Copy all lines containing the string "function" from the records below.

● Records for processing:
^^^^^^^^^^^^^^^^
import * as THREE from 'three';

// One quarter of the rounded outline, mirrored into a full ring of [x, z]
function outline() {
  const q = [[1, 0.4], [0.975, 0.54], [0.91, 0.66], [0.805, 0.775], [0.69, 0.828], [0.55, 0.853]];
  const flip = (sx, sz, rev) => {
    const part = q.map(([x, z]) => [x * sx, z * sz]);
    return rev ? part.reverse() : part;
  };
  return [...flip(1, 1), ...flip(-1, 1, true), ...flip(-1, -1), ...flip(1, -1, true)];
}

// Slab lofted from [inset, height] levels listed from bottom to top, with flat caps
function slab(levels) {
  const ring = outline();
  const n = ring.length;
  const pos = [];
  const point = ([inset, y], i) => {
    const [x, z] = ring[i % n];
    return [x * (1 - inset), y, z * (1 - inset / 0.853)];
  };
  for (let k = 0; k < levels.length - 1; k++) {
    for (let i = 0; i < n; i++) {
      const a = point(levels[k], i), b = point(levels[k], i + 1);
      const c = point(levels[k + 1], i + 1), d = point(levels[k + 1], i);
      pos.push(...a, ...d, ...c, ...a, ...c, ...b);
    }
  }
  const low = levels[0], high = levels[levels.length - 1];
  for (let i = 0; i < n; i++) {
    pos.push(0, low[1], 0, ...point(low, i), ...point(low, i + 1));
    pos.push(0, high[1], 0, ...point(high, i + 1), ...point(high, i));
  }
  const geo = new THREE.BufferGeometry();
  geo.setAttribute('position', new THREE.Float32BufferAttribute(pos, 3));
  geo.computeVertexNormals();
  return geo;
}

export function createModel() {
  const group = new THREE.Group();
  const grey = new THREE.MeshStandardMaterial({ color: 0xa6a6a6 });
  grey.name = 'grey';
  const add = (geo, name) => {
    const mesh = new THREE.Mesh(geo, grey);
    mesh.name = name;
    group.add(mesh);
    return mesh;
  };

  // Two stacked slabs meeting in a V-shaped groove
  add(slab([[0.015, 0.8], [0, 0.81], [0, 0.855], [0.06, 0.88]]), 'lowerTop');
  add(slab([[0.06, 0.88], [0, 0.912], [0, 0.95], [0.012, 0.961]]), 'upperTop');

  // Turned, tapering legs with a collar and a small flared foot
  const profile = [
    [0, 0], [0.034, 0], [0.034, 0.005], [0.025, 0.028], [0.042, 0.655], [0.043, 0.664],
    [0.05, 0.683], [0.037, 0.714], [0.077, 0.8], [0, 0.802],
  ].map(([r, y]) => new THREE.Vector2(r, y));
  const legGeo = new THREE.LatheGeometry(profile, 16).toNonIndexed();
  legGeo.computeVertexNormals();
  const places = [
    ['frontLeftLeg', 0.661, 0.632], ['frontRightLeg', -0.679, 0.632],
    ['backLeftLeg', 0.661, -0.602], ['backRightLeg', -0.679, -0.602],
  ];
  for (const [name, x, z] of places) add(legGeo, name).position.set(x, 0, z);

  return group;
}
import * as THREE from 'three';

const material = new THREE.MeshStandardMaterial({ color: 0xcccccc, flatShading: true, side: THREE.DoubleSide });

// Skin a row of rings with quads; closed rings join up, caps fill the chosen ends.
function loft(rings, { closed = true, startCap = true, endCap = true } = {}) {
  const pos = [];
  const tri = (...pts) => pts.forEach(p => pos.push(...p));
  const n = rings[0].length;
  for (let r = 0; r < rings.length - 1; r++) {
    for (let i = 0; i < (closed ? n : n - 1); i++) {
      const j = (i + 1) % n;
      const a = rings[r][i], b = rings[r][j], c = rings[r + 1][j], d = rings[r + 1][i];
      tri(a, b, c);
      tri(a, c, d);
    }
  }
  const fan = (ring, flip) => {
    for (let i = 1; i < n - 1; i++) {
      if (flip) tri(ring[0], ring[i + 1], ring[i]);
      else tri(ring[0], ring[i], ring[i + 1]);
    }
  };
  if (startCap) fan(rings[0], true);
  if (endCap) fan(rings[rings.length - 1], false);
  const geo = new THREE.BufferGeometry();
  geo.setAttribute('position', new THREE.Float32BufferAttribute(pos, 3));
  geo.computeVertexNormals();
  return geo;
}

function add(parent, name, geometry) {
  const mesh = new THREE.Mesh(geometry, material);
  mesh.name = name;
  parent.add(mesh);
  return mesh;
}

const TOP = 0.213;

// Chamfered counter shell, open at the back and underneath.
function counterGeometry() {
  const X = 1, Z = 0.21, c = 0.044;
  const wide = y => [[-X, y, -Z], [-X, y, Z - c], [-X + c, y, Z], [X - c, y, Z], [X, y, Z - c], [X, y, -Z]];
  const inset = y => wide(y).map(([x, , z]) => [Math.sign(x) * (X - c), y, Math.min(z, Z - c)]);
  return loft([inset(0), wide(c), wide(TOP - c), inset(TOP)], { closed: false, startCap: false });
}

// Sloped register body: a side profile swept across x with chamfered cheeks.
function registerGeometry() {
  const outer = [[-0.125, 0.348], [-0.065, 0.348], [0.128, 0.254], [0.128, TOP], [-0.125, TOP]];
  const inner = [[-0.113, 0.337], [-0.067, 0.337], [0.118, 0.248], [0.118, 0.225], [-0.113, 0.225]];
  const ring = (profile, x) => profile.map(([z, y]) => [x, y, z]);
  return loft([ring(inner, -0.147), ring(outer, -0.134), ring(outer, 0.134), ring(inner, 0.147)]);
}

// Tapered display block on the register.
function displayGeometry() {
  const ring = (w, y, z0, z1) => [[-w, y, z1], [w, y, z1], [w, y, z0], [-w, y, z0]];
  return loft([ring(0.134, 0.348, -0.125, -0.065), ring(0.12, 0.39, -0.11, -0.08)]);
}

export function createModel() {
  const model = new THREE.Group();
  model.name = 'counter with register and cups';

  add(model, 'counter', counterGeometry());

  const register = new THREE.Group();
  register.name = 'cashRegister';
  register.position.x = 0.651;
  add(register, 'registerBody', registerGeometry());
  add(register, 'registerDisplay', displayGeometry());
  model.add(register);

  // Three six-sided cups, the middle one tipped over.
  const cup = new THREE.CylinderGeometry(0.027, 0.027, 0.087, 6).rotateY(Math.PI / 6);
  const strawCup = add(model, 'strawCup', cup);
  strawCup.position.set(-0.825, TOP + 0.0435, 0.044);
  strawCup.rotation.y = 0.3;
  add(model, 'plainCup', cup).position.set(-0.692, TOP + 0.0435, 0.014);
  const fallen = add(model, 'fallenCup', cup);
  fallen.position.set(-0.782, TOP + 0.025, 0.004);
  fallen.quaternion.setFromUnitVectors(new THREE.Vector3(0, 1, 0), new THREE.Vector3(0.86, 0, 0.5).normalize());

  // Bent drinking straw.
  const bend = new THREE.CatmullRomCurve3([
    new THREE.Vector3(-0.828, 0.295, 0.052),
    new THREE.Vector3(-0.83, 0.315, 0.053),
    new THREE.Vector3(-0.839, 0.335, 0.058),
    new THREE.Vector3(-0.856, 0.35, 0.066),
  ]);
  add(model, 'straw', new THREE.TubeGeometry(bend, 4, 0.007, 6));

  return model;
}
^^^^^^^^^^^^^^^^
● Task output:
function outline() {
function slab(levels) {
export function createModel() {
function loft(rings, { closed = true, startCap = true, endCap = true } = {}) {
function add(parent, name, geometry) {
function counterGeometry() {
function registerGeometry() {
function displayGeometry() {
export function createModel() {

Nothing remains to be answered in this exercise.